:: TASK BRIEF ::
Your response should contain only the lines running from the top of the data below through the line with "-0.2), (0.05, 1.59))", both included. Pictures must be omitted.

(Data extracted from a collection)
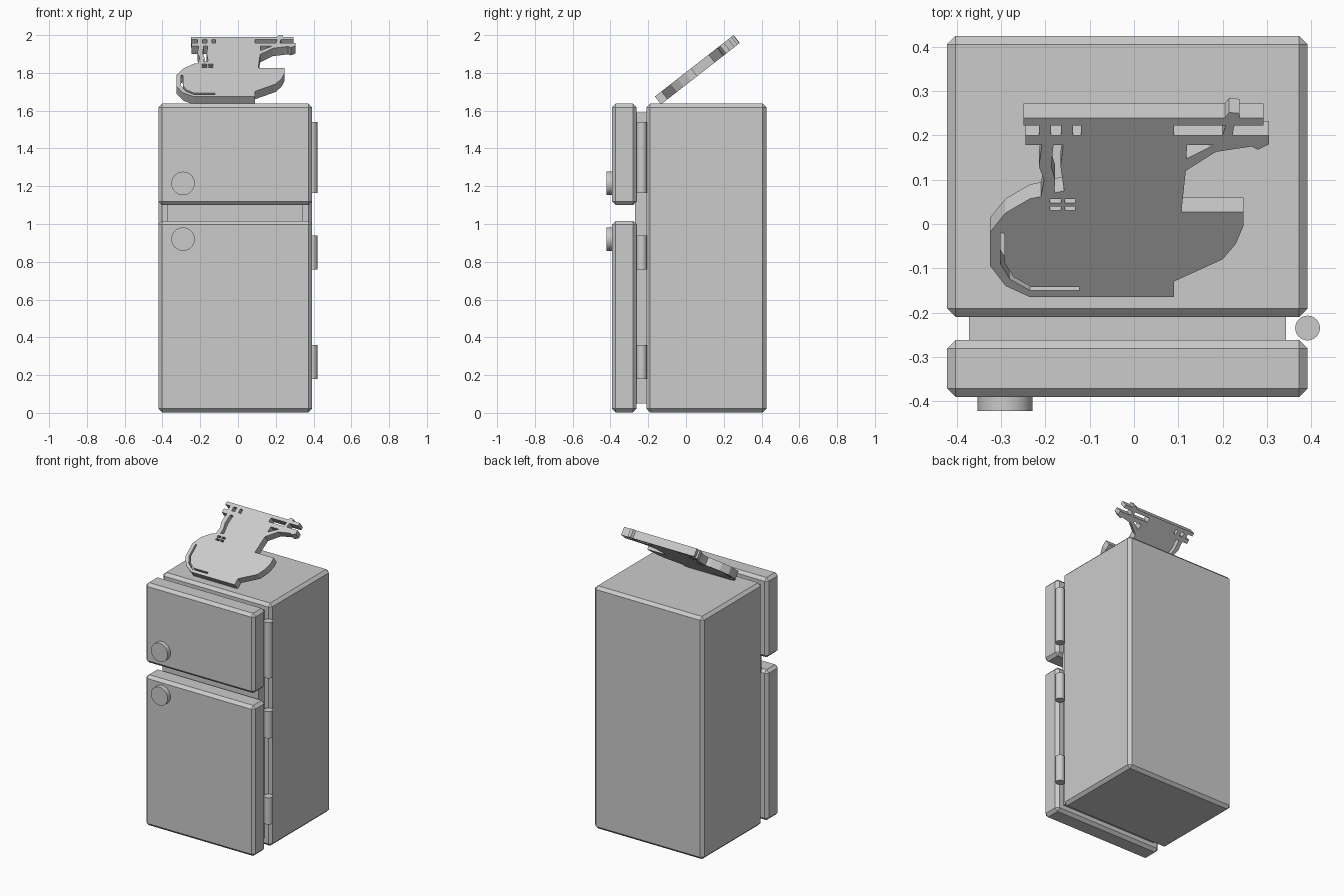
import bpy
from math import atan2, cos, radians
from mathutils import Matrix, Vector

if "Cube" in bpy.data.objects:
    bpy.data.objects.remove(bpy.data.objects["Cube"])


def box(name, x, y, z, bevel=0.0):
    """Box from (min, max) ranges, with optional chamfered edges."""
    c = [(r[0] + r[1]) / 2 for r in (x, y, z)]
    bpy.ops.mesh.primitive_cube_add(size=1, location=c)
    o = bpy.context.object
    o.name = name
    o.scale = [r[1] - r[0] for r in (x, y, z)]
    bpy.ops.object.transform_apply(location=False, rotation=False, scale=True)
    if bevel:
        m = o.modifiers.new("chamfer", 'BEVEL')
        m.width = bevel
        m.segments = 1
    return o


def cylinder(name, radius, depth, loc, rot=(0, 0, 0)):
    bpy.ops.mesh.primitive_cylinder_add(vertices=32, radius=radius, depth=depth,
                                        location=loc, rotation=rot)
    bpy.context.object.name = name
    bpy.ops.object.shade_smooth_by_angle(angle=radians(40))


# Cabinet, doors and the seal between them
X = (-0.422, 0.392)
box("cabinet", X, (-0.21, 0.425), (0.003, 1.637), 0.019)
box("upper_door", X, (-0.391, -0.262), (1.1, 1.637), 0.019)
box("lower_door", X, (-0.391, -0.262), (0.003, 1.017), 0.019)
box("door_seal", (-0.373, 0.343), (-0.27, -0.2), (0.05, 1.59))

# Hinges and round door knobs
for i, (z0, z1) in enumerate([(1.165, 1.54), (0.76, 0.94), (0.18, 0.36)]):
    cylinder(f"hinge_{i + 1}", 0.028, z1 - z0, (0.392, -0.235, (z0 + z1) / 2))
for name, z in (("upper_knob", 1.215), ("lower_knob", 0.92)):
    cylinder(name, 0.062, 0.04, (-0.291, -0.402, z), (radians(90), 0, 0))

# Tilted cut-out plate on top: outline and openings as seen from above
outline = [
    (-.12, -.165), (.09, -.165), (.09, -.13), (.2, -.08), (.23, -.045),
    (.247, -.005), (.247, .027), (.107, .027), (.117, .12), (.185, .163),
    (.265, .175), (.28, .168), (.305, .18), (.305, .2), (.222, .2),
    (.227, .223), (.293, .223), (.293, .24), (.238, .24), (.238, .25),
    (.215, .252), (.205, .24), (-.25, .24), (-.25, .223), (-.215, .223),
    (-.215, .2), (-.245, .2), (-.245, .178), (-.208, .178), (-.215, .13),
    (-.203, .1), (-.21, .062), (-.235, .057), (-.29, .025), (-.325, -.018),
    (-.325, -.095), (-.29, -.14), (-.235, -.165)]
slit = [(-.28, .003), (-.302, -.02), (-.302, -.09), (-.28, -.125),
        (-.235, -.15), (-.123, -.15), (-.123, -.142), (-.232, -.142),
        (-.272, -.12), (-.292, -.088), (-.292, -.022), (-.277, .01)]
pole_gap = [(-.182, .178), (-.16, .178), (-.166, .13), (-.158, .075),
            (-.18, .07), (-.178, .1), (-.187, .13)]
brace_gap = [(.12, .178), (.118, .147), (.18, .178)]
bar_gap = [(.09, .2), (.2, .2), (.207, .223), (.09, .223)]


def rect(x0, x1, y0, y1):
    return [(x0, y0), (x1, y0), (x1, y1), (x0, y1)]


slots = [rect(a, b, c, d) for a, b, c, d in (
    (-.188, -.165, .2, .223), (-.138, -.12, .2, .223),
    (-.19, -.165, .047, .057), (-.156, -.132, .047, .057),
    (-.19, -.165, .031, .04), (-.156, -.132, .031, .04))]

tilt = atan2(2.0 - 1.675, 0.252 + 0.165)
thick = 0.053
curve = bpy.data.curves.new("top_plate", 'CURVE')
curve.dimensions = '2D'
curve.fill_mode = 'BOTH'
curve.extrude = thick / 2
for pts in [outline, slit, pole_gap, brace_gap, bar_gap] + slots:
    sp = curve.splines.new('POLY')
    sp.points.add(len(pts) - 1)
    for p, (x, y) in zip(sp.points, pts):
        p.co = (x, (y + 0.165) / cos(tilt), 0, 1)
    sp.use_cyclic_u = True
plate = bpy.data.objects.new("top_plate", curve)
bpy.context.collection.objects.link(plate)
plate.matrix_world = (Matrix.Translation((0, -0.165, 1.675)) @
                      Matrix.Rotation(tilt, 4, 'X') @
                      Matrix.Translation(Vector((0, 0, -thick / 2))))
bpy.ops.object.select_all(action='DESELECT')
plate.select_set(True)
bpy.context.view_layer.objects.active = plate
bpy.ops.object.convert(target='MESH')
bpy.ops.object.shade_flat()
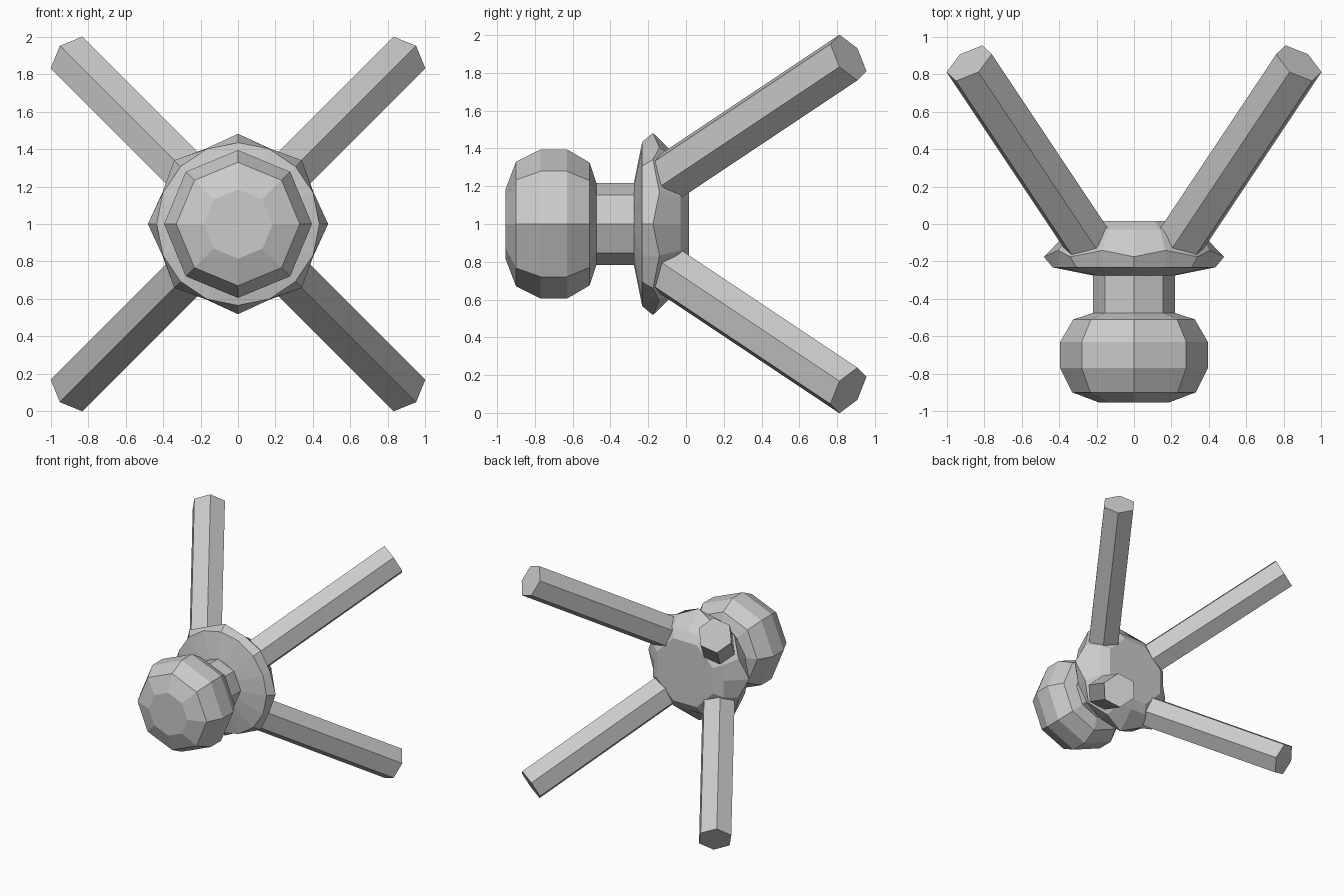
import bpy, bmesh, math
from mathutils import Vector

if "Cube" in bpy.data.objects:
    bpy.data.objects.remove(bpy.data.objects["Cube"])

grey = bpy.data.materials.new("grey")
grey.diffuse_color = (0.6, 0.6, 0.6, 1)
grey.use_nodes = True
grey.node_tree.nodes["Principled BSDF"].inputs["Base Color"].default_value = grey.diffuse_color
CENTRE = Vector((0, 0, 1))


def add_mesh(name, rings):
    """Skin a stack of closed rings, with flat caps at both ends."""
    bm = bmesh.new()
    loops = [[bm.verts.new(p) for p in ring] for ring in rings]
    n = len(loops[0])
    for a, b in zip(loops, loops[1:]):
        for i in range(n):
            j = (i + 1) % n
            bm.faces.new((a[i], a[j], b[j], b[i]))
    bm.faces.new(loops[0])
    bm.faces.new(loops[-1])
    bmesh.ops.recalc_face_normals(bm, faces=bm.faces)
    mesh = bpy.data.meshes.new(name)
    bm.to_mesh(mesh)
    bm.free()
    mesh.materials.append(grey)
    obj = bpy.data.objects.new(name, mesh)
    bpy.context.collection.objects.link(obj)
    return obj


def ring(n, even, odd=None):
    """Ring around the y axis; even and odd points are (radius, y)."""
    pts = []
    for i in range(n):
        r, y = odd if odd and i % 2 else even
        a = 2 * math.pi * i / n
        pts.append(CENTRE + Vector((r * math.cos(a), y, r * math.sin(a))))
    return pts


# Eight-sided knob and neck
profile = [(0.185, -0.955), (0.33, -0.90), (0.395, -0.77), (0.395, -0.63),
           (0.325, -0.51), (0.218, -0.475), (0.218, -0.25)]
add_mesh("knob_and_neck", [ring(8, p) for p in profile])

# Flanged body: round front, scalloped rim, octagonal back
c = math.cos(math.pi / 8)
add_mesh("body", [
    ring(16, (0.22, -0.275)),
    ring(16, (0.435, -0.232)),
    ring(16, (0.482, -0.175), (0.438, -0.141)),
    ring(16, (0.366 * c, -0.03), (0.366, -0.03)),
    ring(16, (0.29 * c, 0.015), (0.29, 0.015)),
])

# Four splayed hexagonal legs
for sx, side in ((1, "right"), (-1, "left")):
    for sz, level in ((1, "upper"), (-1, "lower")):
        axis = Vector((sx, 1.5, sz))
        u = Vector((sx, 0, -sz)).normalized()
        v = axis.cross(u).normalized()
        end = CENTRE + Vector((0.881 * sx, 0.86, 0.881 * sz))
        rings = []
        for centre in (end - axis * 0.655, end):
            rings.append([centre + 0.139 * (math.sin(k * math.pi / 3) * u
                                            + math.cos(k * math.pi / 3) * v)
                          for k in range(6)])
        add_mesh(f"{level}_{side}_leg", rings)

:: EXERCISE RESPONSE ::
import bpy
from math import atan2, cos, radians
from mathutils import Matrix, Vector

if "Cube" in bpy.data.objects:
    bpy.data.objects.remove(bpy.data.objects["Cube"])


def box(name, x, y, z, bevel=0.0):
    """Box from (min, max) ranges, with optional chamfered edges."""
    c = [(r[0] + r[1]) / 2 for r in (x, y, z)]
    bpy.ops.mesh.primitive_cube_add(size=1, location=c)
    o = bpy.context.object
    o.name = name
    o.scale = [r[1] - r[0] for r in (x, y, z)]
    bpy.ops.object.transform_apply(location=False, rotation=False, scale=True)
    if bevel:
        m = o.modifiers.new("chamfer", 'BEVEL')
        m.width = bevel
        m.segments = 1
    return o


def cylinder(name, radius, depth, loc, rot=(0, 0, 0)):
    bpy.ops.mesh.primitive_cylinder_add(vertices=32, radius=radius, depth=depth,
                                        location=loc, rotation=rot)
    bpy.context.object.name = name
    bpy.ops.object.shade_smooth_by_angle(angle=radians(40))


# Cabinet, doors and the seal between them
X = (-0.422, 0.392)
box("cabinet", X, (-0.21, 0.425), (0.003, 1.637), 0.019)
box("upper_door", X, (-0.391, -0.262), (1.1, 1.637), 0.019)
box("lower_door", X, (-0.391, -0.262), (0.003, 1.017), 0.019)
box("door_seal", (-0.373, 0.343), (-0.27, -0.2), (0.05, 1.59))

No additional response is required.